TASK PROMPT.
Search the records for the string "STEP" and return each line that has it.

Segment Start: SOURCE MATERIAL

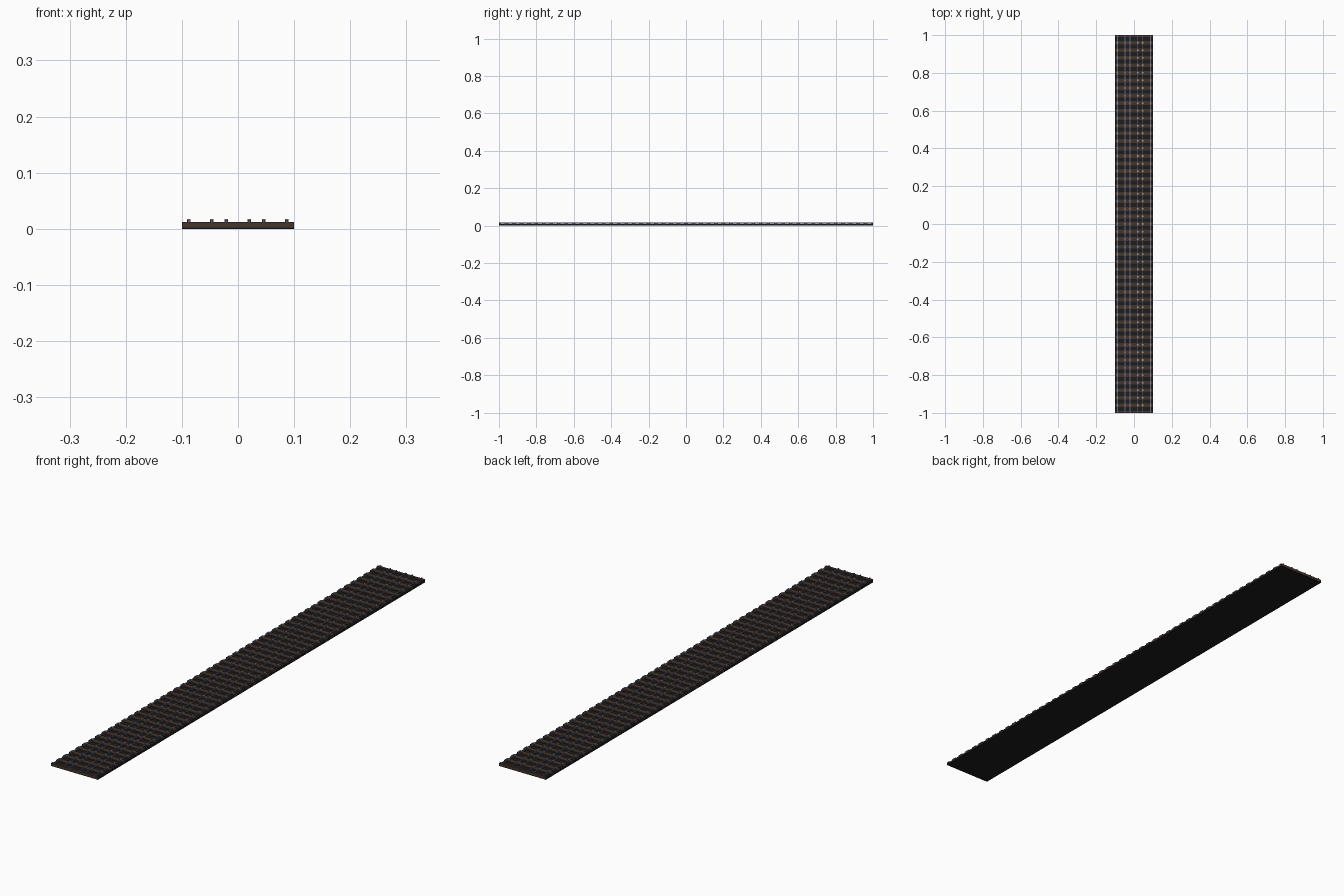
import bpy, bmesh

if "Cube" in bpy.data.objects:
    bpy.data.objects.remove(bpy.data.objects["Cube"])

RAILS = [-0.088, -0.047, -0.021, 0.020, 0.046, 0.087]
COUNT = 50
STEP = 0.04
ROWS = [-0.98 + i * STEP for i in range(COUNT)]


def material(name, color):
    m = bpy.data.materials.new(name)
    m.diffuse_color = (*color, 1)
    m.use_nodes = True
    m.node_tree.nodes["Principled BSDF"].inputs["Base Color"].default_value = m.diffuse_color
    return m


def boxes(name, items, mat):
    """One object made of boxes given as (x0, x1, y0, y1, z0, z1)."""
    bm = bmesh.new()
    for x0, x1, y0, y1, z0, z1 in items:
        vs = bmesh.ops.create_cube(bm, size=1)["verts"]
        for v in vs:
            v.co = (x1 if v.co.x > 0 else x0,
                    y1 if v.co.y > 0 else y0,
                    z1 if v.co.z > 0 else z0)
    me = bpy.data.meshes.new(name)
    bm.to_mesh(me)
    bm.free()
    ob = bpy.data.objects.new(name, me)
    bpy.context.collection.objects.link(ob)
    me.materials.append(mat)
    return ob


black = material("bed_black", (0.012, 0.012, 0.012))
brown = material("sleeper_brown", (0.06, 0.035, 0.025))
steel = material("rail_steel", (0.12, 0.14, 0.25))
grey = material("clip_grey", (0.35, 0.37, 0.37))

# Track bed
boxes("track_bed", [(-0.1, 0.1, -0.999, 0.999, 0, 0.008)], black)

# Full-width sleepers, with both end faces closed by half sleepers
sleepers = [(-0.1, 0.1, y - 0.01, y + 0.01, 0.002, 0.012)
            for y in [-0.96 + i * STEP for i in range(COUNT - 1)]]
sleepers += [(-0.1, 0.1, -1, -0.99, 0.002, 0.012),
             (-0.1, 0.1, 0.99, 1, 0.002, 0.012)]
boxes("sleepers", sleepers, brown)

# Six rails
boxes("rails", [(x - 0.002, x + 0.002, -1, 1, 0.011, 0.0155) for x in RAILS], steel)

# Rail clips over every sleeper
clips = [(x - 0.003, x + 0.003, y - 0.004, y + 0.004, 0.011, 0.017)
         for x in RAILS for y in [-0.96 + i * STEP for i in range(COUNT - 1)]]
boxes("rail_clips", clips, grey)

Segment End: SOURCE MATERIAL

RESPONSE TO THE EXERCISE.
STEP = 0.04
ROWS = [-0.98 + i * STEP for i in range(COUNT)]
            for y in [-0.96 + i * STEP for i in range(COUNT - 1)]]
         for x in RAILS for y in [-0.96 + i * STEP for i in range(COUNT - 1)]]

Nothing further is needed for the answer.